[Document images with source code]

######

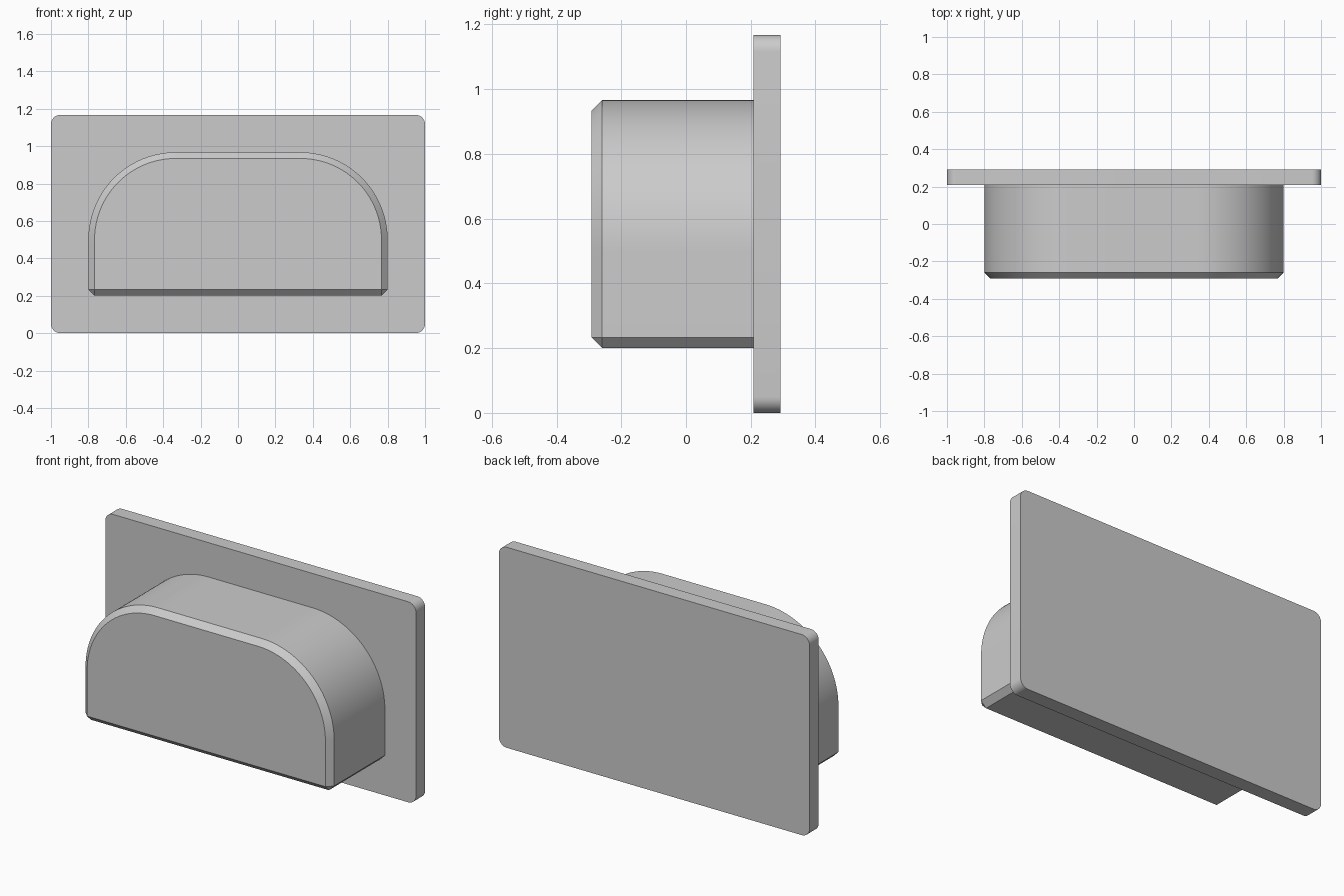
import bpy, bmesh
from math import sin, cos, pi

cube = bpy.data.objects.get("Cube")
if cube:
    bpy.data.objects.remove(cube, do_unlink=True)

grey = bpy.data.materials.new("light_grey")
grey.use_nodes = True
colour = (0.6, 0.6, 0.6, 1)
grey.diffuse_color = colour
grey.node_tree.nodes["Principled BSDF"].inputs["Base Color"].default_value = colour


def arc(cx, cz, r, start, steps):
    """Quarter circle in the xz plane, counter-clockwise from the start angle."""
    return [(cx + r * cos(start + pi / 2 * i / steps),
             cz + r * sin(start + pi / 2 * i / steps)) for i in range(steps + 1)]


def loft(name, sections):
    """Bridge matching xz outlines placed at successive y depths, capping both ends."""
    bm = bmesh.new()
    rings = [[bm.verts.new((x, y, z)) for x, z in outline] for y, outline in sections]
    for a, b in zip(rings, rings[1:]):
        for i in range(len(a)):
            j = (i + 1) % len(a)
            bm.faces.new((a[i], a[j], b[j], b[i]))
    bm.faces.new(rings[0])
    bm.faces.new(rings[-1])
    bmesh.ops.remove_doubles(bm, verts=bm.verts, dist=0.0001)
    bmesh.ops.recalc_face_normals(bm, faces=bm.faces)
    mesh = bpy.data.meshes.new(name)
    bm.to_mesh(mesh)
    bm.free()
    mesh.materials.append(grey)
    obj = bpy.data.objects.new(name, mesh)
    bpy.context.collection.objects.link(obj)
    bpy.ops.object.select_all(action="DESELECT")
    obj.select_set(True)
    bpy.context.view_layer.objects.active = obj
    bpy.ops.object.shade_smooth_by_angle(angle=pi / 6)


# Back plate with rounded corners
W, H, R = 1.0, 1.167, 0.05
plate = (arc(W - R, H - R, R, 0, 8) + arc(R - W, H - R, R, pi / 2, 8)
         + arc(R - W, R, R, pi, 8) + arc(W - R, R, R, 1.5 * pi, 8))
loft("back_plate", [(0.208, plate), (0.292, plate)])

# Arched block: large round shoulders, bevelled front rim and lower corners
C = 0.033


def arch(inset):
    r, w, low = 0.467 - inset, 0.8 - inset, 0.2 + inset
    cut = C - inset
    return (arc(0.333, 0.5, r, 0, 32) + arc(-0.333, 0.5, r, pi / 2, 32)
            + [(-w, low + cut), (cut - w, low), (w - cut, low), (w, low + cut)])


loft("arched_block", [(-0.292, arch(C)), (C - 0.292, arch(0)), (0.25, arch(0))])
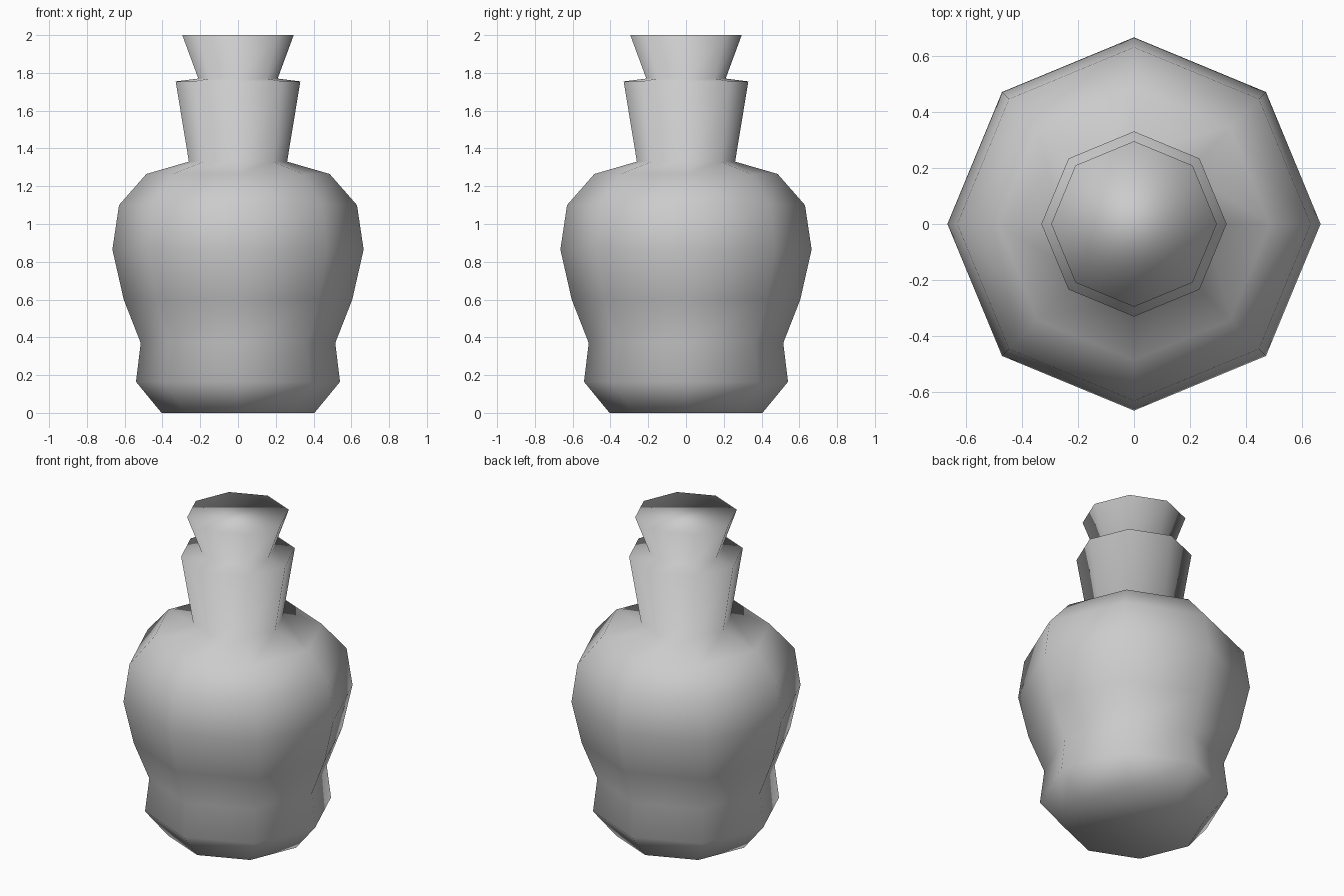
import bpy
import bmesh
from math import cos, sin, pi

cube = bpy.data.objects.get("Cube")
if cube:
    bpy.data.objects.remove(cube, do_unlink=True)

SIDES = 8

# One plain grey for the whole bottle
grey = bpy.data.materials.new("plain grey")
grey.use_nodes = True
colour = (0.6, 0.6, 0.6, 1)
grey.diffuse_color = colour
grey.node_tree.nodes["Principled BSDF"].inputs["Base Color"].default_value = colour

# Radius and height, from the base up: belly, shoulder, neck, lip, stopper
profile = [
    (0.405, 0), (0.54, 0.165), (0.515, 0.37), (0.605, 0.6),
    (0.665, 0.865), (0.63, 1.1), (0.485, 1.265), (0.26, 1.33),
    (0.33, 1.755), (0.21, 1.77), (0.295, 2.0),
]


def lathe(name, points, material):
    """Eight-sided turned solid with flat caps and smooth shading."""
    bm = bmesh.new()
    rings = []
    for r, z in points:
        rings.append([bm.verts.new((r * cos(2 * pi * i / SIDES), r * sin(2 * pi * i / SIDES), z))
                      for i in range(SIDES)])
    for low, high in zip(rings, rings[1:]):
        for i in range(SIDES):
            j = (i + 1) % SIDES
            bm.faces.new((low[i], low[j], high[j], high[i]))
    bm.faces.new(rings[0][::-1])
    bm.faces.new(rings[-1])
    for face in bm.faces:
        face.smooth = True
    mesh = bpy.data.meshes.new(name)
    bm.to_mesh(mesh)
    bm.free()
    mesh.materials.append(material)
    obj = bpy.data.objects.new(name, mesh)
    bpy.context.collection.objects.link(obj)
    return obj


lathe("stoppered_bottle", profile, grey)
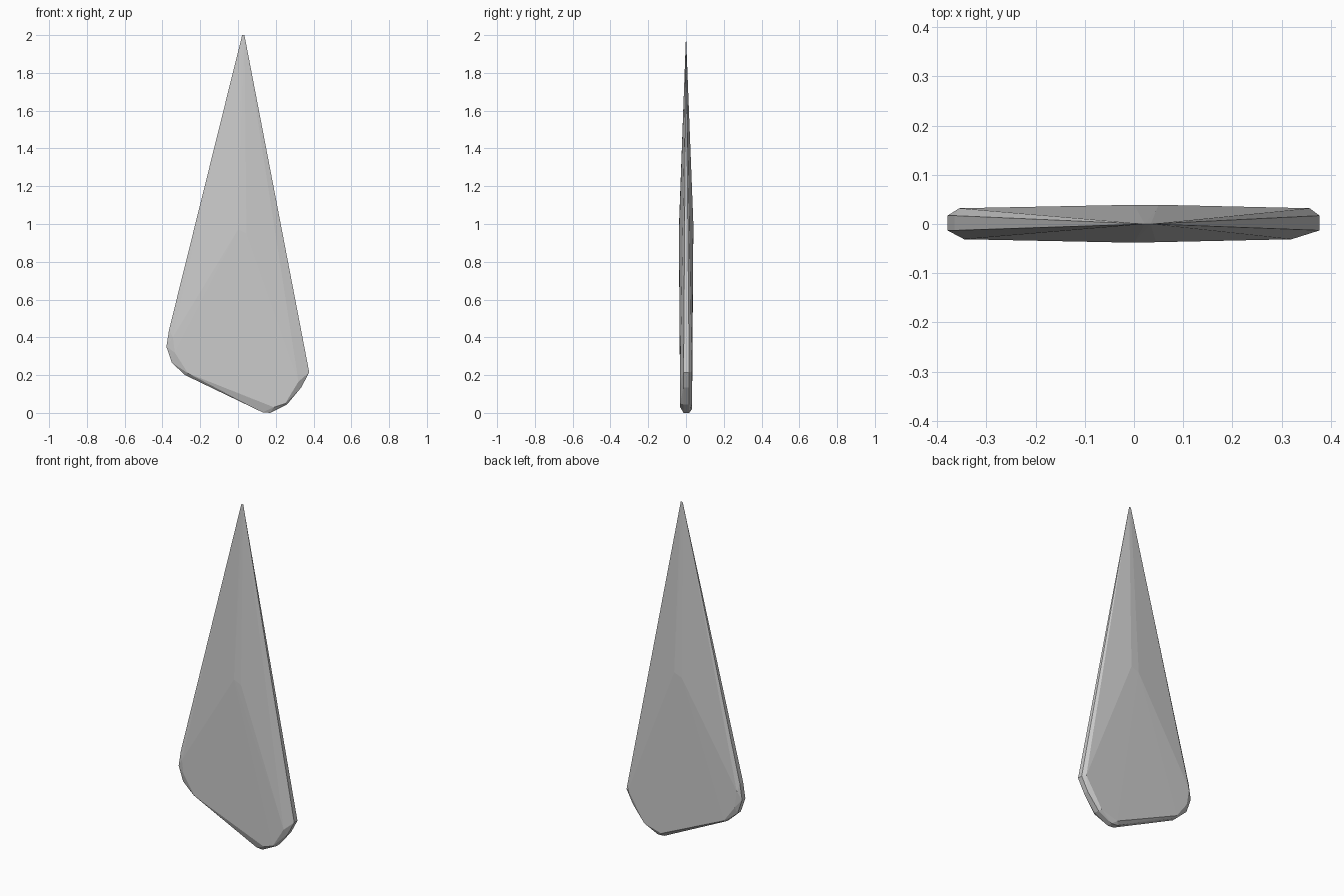
import bpy, bmesh

if "Cube" in bpy.data.objects:
    bpy.data.objects.remove(bpy.data.objects["Cube"])

# Rounded lower outline of the shard (x, z), left to right
outline = [(-0.365, 0.44), (-0.379, 0.35), (-0.35, 0.265), (-0.28, 0.20),
           (0.13, 0.003), (0.17, 0.0), (0.26, 0.045), (0.335, 0.135), (0.377, 0.215)]
# Bevelled borders of the broad front and back faces (x, z)
front_rim = [(-0.345, 0.40), (-0.335, 0.32), (-0.265, 0.21),
             (0.19, 0.03), (0.25, 0.05), (0.32, 0.165)]
back_rim = [(-0.355, 0.40), (-0.34, 0.30), (-0.27, 0.205),
            (0.14, 0.02), (0.25, 0.05), (0.357, 0.22)]

points = [(0.022, 0, 2.0), (0.034, 0, 2.0)]
points += [(x, y, z) for x, z in outline for y in (-0.013, 0.017)]
points += [(x, -0.031, z) for x, z in front_rim]
points += [(x, 0.032, z) for x, z in back_rim]
# Raised centres of the broad faces
points += [(0.0, -0.038, 0.97), (0.045, -0.037, 0.95),
           (0.0, 0.039, 0.98), (0.05, 0.039, 1.0)]

# Faceted blade: convex skin around the outline layers
bm = bmesh.new()
for p in points:
    bm.verts.new(p)
hull = bmesh.ops.convex_hull(bm, input=bm.verts[:])
loose = [v for v in bm.verts if not v.link_faces]
bmesh.ops.delete(bm, geom=loose, context='VERTS')
bmesh.ops.recalc_face_normals(bm, faces=bm.faces[:])
mesh = bpy.data.meshes.new("stone_shard")
bm.to_mesh(mesh)
bm.free()
shard = bpy.data.objects.new("stone_shard", mesh)
bpy.context.collection.objects.link(shard)
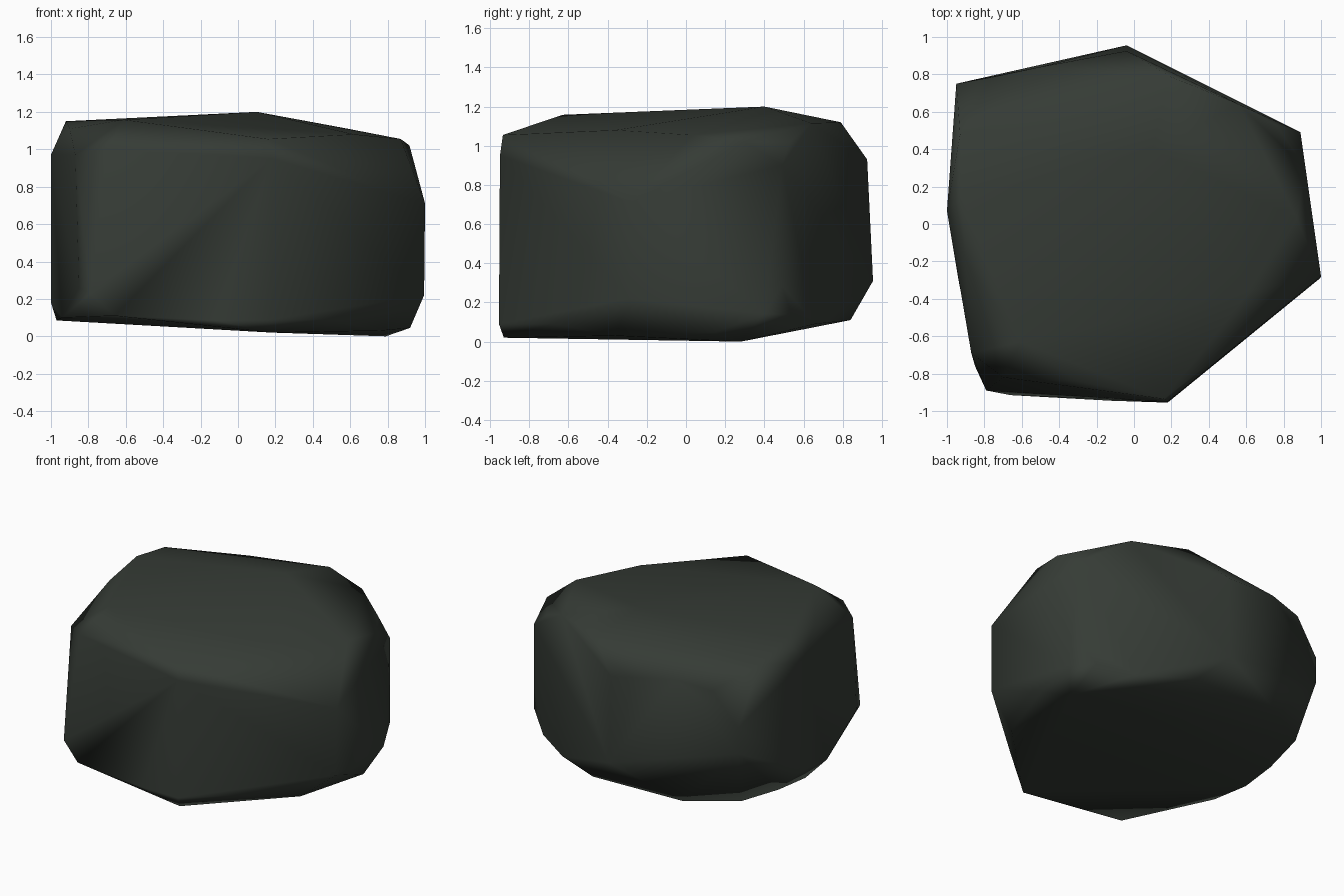
import bpy, bmesh, math

# Rock corners, from the underside up to the crown (x, y, z)
underside = [(0.79, 0.28, 0), (0.76, -0.36, 0.03), (0.18, -0.93, 0.02), (-0.94, -0.29, 0.1),
             (-0.97, 0, 0.085), (-0.95, 0.28, 0.1), (-0.88, 0.62, 0.125), (-0.55, 0.83, 0.12),
             (0.17, 0.84, 0.11), (0.54, 0.66, 0.09), (0.78, 0.54, 0.137), (0.92, 0.14, 0.045)]
lower = [(0.995, -0.29, 0.22), (0.5, -0.68, 0.09), (0.9, 0.4, 0.142), (0.89, 0.49, 0.285),
         (-0.04, 0.955, 0.31), (-1, 0.07, 0.18), (-0.85, -0.76, 0.26), (-0.79, -0.89, 0.23),
         (-0.66, -0.915, 0.11), (-0.12, -0.945, 0.085), (0.18, -0.955, 0.09)]
upper = [(1.0, -0.28, 0.71), (0.89, 0.49, 0.9), (-0.04, 0.925, 0.93), (-0.95, 0.75, 0.73),
         (-0.95, 0.75, 0.54), (-1, 0.07, 0.97), (-0.87, -0.69, 0.97), (-0.7, -0.82, 1.0),
         (0.18, -0.95, 0.95), (-0.76, 0.785, 0.965), (-0.5, 0.84, 1.0), (0.76, 0.53, 1.02)]
crown = [(0.917, 0.3, 1.02), (0.87, 0.03, 1.055), (0.62, -0.36, 1.08), (0.16, -0.935, 1.055),
         (-0.3, -0.84, 1.06), (-0.61, -0.63, 1.158), (-0.9, -0.2, 1.11), (-0.92, 0.14, 1.15),
         (-0.93, 0.48, 1.085), (0.19, 0.79, 1.12), (0.56, 0.64, 1.115), (0.1, 0.4, 1.2)]

# Wrap the corners in a hull and merge nearly flat triangles
bm = bmesh.new()
for p in underside + lower + upper + crown:
    bm.verts.new(p)
bmesh.ops.convex_hull(bm, input=bm.verts[:])
bmesh.ops.delete(bm, geom=[v for v in bm.verts if not v.link_faces], context='VERTS')
bmesh.ops.dissolve_limit(bm, angle_limit=math.radians(2), verts=bm.verts[:], edges=bm.edges[:])
bmesh.ops.recalc_face_normals(bm, faces=bm.faces[:])
for f in bm.faces:
    f.smooth = True

mesh = bpy.data.meshes.new("rock")
bm.to_mesh(mesh)
bm.free()
rock = bpy.data.objects.new("rock", mesh)
bpy.context.collection.objects.link(rock)

# Dark green-grey stone
stone = bpy.data.materials.new("dark_stone")
stone.diffuse_color = (0.036, 0.044, 0.036, 1)
mesh.materials.append(stone)

# Soft shading that keeps the broad faces calm
wn = rock.modifiers.new("soft_normals", 'WEIGHTED_NORMAL')
wn.weight = 50
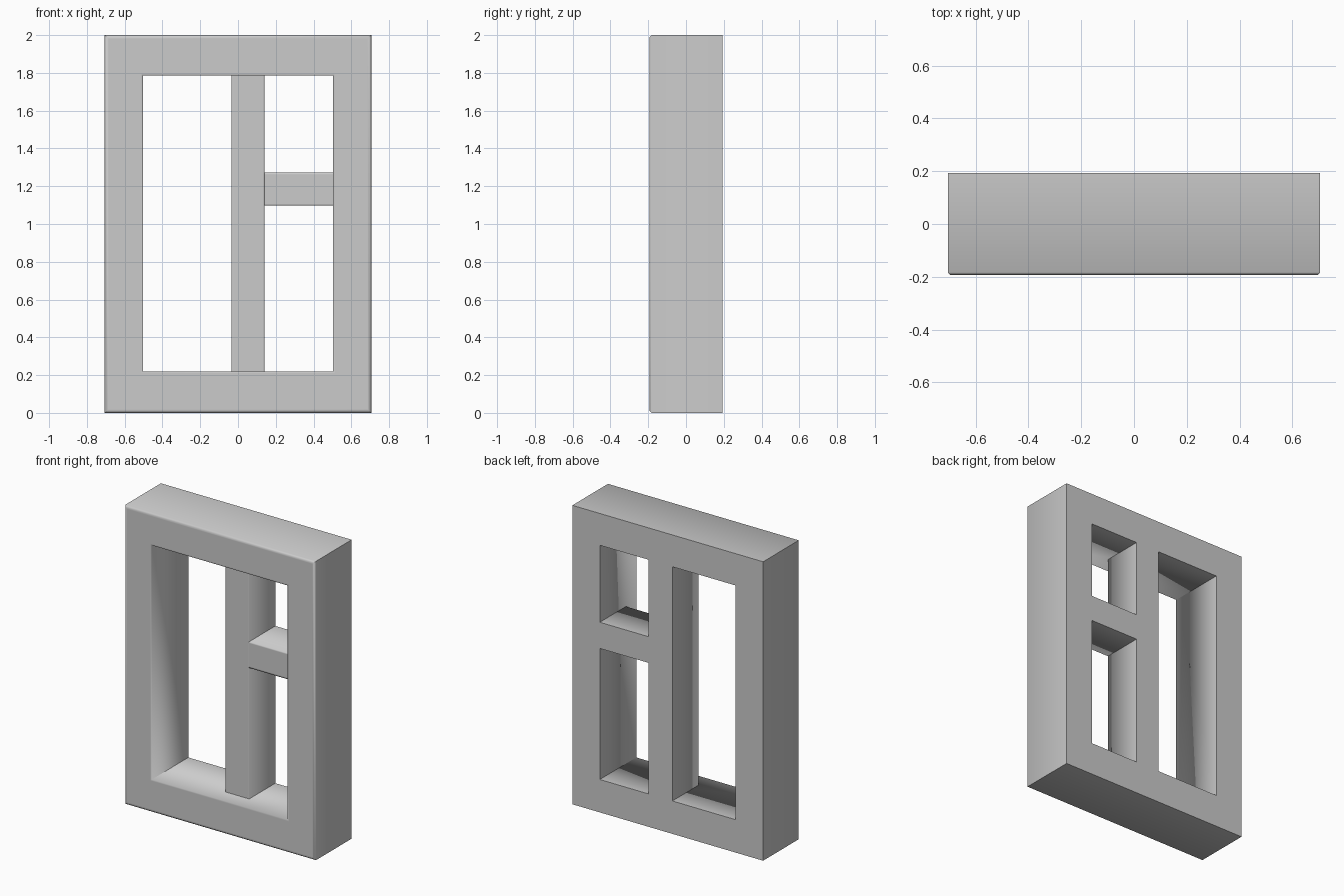
import bpy, bmesh

old = bpy.data.objects.get("Cube")
if old:
    bpy.data.objects.remove(old, do_unlink=True)

GREY = (0.6, 0.6, 0.6, 1)
grey = bpy.data.materials.new("plain grey")
grey.use_nodes = True
grey.diffuse_color = GREY
grey.node_tree.nodes["Principled BSDF"].inputs["Base Color"].default_value = GREY

HALF_W, HEIGHT, DEPTH = 0.706, 2.0, 0.193
LEFT, RIGHT, LOW, HIGH = -0.503, 0.503, 0.22, 1.787   # window opening
RECESS = -0.083                                       # front of the bars
RIM = 0.01


def skin(name, rings, front, close):
    """Join equal rings of points; soft front rims, all other corners sharp."""
    bm = bmesh.new()
    rows = [[bm.verts.new(p) for p in ring] for ring in rings]
    n = len(rows[0])
    pairs = list(zip(rows, rows[1:] + rows[:1])) if close else list(zip(rows, rows[1:]))
    for a, b in pairs:
        for i in range(n):
            j = (i + 1) % n
            bm.faces.new((a[i], a[j], b[j], b[i]))
    bmesh.ops.recalc_face_normals(bm, faces=bm.faces)
    # open tubes: make the back face point to +y
    back = max(bm.faces, key=lambda f: f.calc_center_median().y)
    if back.normal.y < 0:
        bmesh.ops.reverse_faces(bm, faces=bm.faces)
    for f in bm.faces:
        f.smooth = True
    for e in bm.edges:
        behind = max(v.co.y for v in e.verts) > front + 0.001
        e.smooth = not (behind and e.calc_face_angle(0) > 1)
    mesh = bpy.data.meshes.new(name)
    bm.to_mesh(mesh)
    bm.free()
    mesh.materials.append(grey)
    obj = bpy.data.objects.new(name, mesh)
    bpy.context.collection.objects.link(obj)
    return obj


def rectangle(x0, x1, z0, z1, y, grow=0.0):
    x0, x1, z0, z1 = x0 - grow, x1 + grow, z0 - grow, z1 + grow
    return [(x0, y, z0), (x1, y, z0), (x1, y, z1), (x0, y, z1)]


# Outer frame: nested rectangles from the back, round the front, and back again
outer = (-HALF_W, HALF_W, 0, HEIGHT)
inner = (LEFT, RIGHT, LOW, HIGH)
skin("frame", [
    rectangle(*outer, DEPTH),
    rectangle(*outer, RIM - DEPTH),
    rectangle(*outer, -DEPTH, -RIM),
    rectangle(*outer, -DEPTH, -2 * RIM),
    rectangle(*inner, -DEPTH, RIM),
    rectangle(*inner, -DEPTH),
    rectangle(*inner, DEPTH),
], -DEPTH, True)


# Bars: a flat-backed section with softened front corners, open where it joins
def section(lo, hi):
    return [(lo, DEPTH), (lo, RECESS), (lo + RIM, RECESS),
            (hi - RIM, RECESS), (hi, RECESS), (hi, DEPTH)]


BAR_X = (-0.034, 0.141)
skin("upright_bar", [[(x, y, z) for x, y in section(*BAR_X)]
                     for z in (LOW, HIGH)], RECESS, False)
skin("cross_bar", [[(x, y, z) for z, y in section(1.097, 1.272)]
                   for x in (BAR_X[1], RIGHT)], RECESS, False)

######

» ABOUT THIS TASK
Among the records, find each line where the word "range" occurs, and copy it.

» TASK RESULT
             cz + r * sin(start + pi / 2 * i / steps)) for i in range(steps + 1)]
        for i in range(len(a)):
                      for i in range(SIDES)])
        for i in range(SIDES):
        for i in range(n):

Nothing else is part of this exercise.